Tensions have flared in the strait, a vital thoroughfare for the energy industry, in recent weeks as Iran pushes back against US sanctions that are crippling its oil exports.
Iran's Revolutionary Guard is still holding the Stena Impero, a British vessel it detained on July 20, in retaliation for British forces seizing an Iranian tanker on July 4 near Gibraltar for allegedly violating sanctions against Syria.
The tanker stand-off has escalated regional strains over renewed US sanctions on Teheran after President Donald Trump last year pulled out of the nuclear deal with Iran.
Britain yesterday ruled out swopping the seized oil tankers with Iran to dial back tensions.
"There is no quid pro quo," British Foreign Secretary Dominic Raab told BBC radio. "This is not about some kind of barter. This is about international law and the rules of the international legal system being upheld," he said.
Iranian President Hassan Rouhani had hinted earlier that he was open to a tanker swop.
The United Kingdom has deployed the HMS Duncan, one of its Type 45 destroyers, to shepherd British-flagged ships through the strait, its defence ministry said in a statement on Sunday.
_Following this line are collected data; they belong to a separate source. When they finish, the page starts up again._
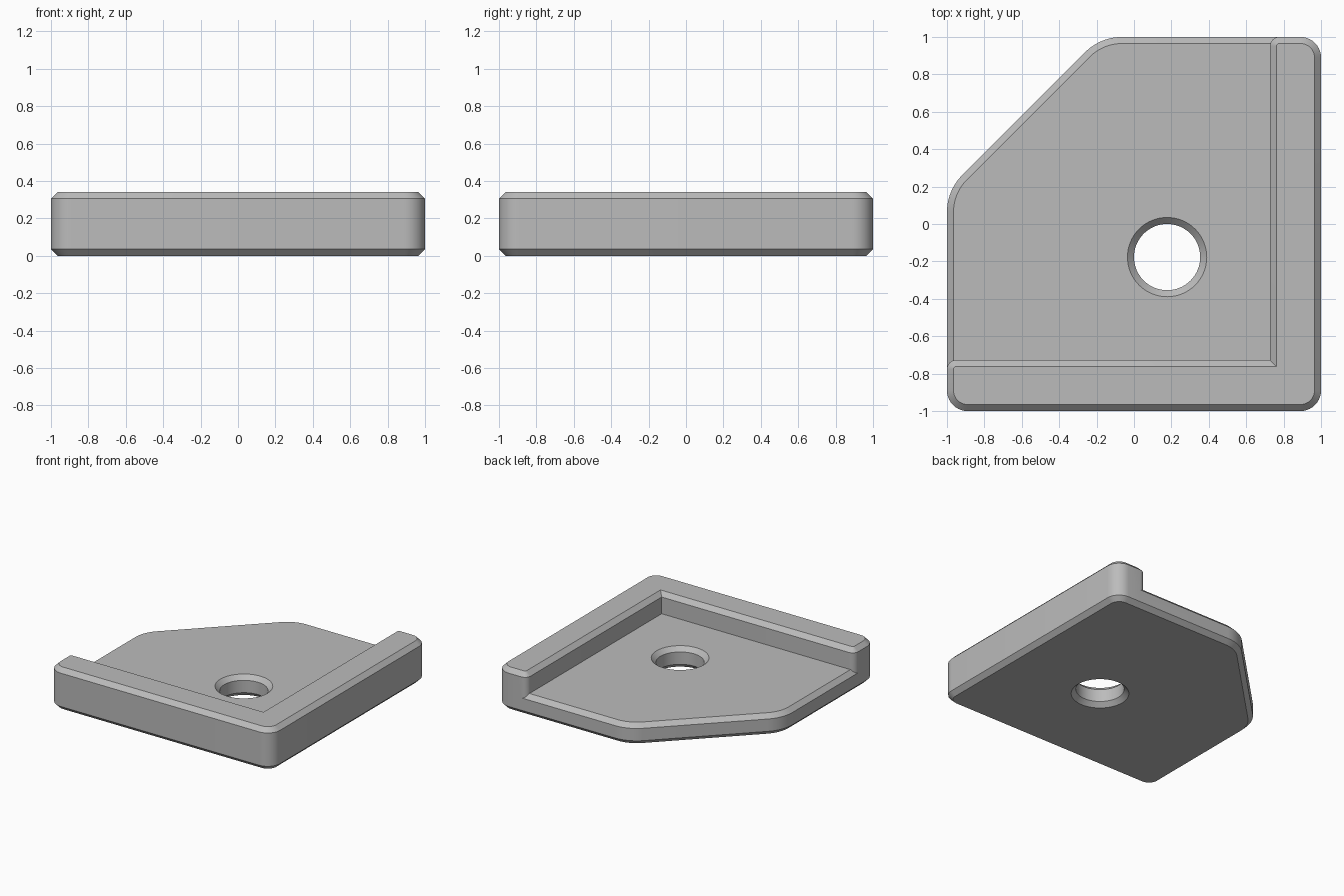
import bpy, bmesh, math
from mathutils import Vector

cube = bpy.data.objects.get("Cube")
if cube:
    bpy.data.objects.remove(cube)

HEIGHT, PLATE, CHAMFER = 0.34, 0.17, 0.035
RADIUS, DIAGONAL_RADIUS, END_RADIUS = 0.11, 0.28, 0.05
INNER, CUT = 0.727, 0.18

grey = bpy.data.materials.new("satin grey")
grey.use_nodes = True
colour = (0.5, 0.5, 0.5, 1)
grey.diffuse_color = colour
grey.node_tree.nodes["Principled BSDF"].inputs["Base Color"].default_value = colour


def outline(corners, inset, steps=10):
    """Counter-clockwise corners (x, y, radius), moved inwards and rounded."""
    points = []
    for i, (x, y, radius) in enumerate(corners):
        here = Vector((x, y))
        a = (here - Vector(corners[i - 1][:2])).normalized()
        b = (Vector(corners[(i + 1) % len(corners)][:2]) - here).normalized()
        na, nb = Vector((-a.y, a.x)), Vector((-b.y, b.x))
        miter = (na + nb) / (1 + na.dot(nb))
        if radius == 0:
            points.append(here + miter * inset)
            continue
        centre = here + miter * radius
        start = math.atan2(-na.y, -na.x)
        turn = math.acos(max(-1, min(1, a.dot(b))))
        for s in range(steps + 1):
            t = start + turn * s / steps
            points.append(centre + Vector((math.cos(t), math.sin(t))) * (radius - inset))
    return points


def loft(name, rings):
    """Closed solid through rings of (points, z)."""
    bm = bmesh.new()
    loops = [[bm.verts.new((p.x, p.y, z)) for p in pts] for pts, z in rings]
    for low, high in zip(loops, loops[1:]):
        for i in range(len(low)):
            j = (i + 1) % len(low)
            bm.faces.new((low[i], low[j], high[j], high[i]))
    bm.faces.new(loops[0][::-1])
    bm.faces.new(loops[-1])
    mesh = bpy.data.meshes.new(name)
    bm.to_mesh(mesh)
    bm.free()
    mesh.materials.append(grey)
    obj = bpy.data.objects.new(name, mesh)
    bpy.context.collection.objects.link(obj)
    return obj


def combine(target, other, operation):
    mod = target.modifiers.new(operation.lower(), "BOOLEAN")
    mod.operation, mod.solver, mod.object = operation, "EXACT", other
    bpy.context.view_layer.objects.active = target
    bpy.ops.object.modifier_apply(modifier=mod.name)
    bpy.data.objects.remove(other)


# Base plate with one corner cut off, chamfered above and below
plate = [(-1, -1, RADIUS), (1, -1, RADIUS), (1, 1, RADIUS),
         (-CUT, 1, DIAGONAL_RADIUS), (-1, CUT, DIAGONAL_RADIUS)]
edge, inner_edge = outline(plate, 0), outline(plate, CHAMFER)
body = loft("corner_bracket", [(inner_edge, 0), (edge, CHAMFER),
                               (edge, PLATE - CHAMFER), (inner_edge, PLATE)])

# Raised L-shaped rim along the front and left sides
rim = [(-1, -1, RADIUS), (1, -1, RADIUS), (1, 1, RADIUS),
       (INNER, 1, END_RADIUS), (INNER, -INNER, 0), (-1, -INNER, END_RADIUS)]
edge = outline(rim, 0)
wall = loft("raised_rim", [(edge, CHAMFER), (edge, HEIGHT - CHAMFER),
                           (outline(rim, CHAMFER), HEIGHT)])
combine(body, wall, "UNION")


# Countersunk through hole
def circle(radius, count=64):
    turns = [2 * math.pi * i / count for i in range(count)]
    return [Vector((0.177 + radius * math.cos(t), -0.177 + radius * math.sin(t))) for t in turns]


BORE, EXTRA = 0.177, 0.02
wide, narrow = circle(BORE + CHAMFER + EXTRA), circle(BORE)
cutter = loft("hole_cutter", [(wide, -EXTRA), (narrow, CHAMFER),
                              (narrow, PLATE - CHAMFER), (wide, PLATE + EXTRA)])
cutter.hide_render = True
combine(body, cutter, "DIFFERENCE")

# Smooth rounded corners, crisp chamfers
bpy.ops.object.select_all(action="DESELECT")
body.select_set(True)
bpy.context.view_layer.objects.active = body
bpy.ops.object.shade_smooth_by_angle(angle=math.radians(25))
It will operate alongside the Royal Navy's Type 23 frigate HMS Montrose until late next month, London said.
The United States and Europe are seeking to establish separate maritime security initiatives, and the UK said last week that further measures would be taken to respond to Iran, without giving details of the plans.
"Freedom of navigation in the Strait of Hormuz is vital not just to the UK, but also our international partners and allies," British Defence Secretary Ben Wallace said in the statement. "Merchant ships must be free to travel lawfully and trade safely, anywhere in the world," he added.
Meanwhile, South Korea is considering sending its Cheonghae naval unit to the strait for participation in a US-led coalition, the Maeil Business Newspaper reported yesterday, citing an unidentified government official.
South Korea's 302-personnel Cheonghae unit includes the destroyer Dae Jo-yeong, an anti-submarine helicopter and three speedboats, according to the latest annual defence white paper.
A defence ministry spokesman, Ms Choi Hyun-soo, said the government is considering "various options to ensure South Korean vessels' safety" but nothing has been finalised.
Separately, Oman, which shares the strait with Iran, said it was in talks with "all parties" to restore stability to the waterway.
"We don't mediate, but in this case we are more concerned than others to ensure the stability of navigation," Foreign Minister Yousef bin Alawi said after discussions with Iranian officials in Teheran.
Meanwhile, Iran's foreign ministry spokesman Abbas Mousavi said yesterday the US had rejected its offer for more robust nuclear inspections in exchange for lifting sanctions because Washington is "not seeking dialogue".
BLOOMBERG, AGENCE FRANCE-PRESSE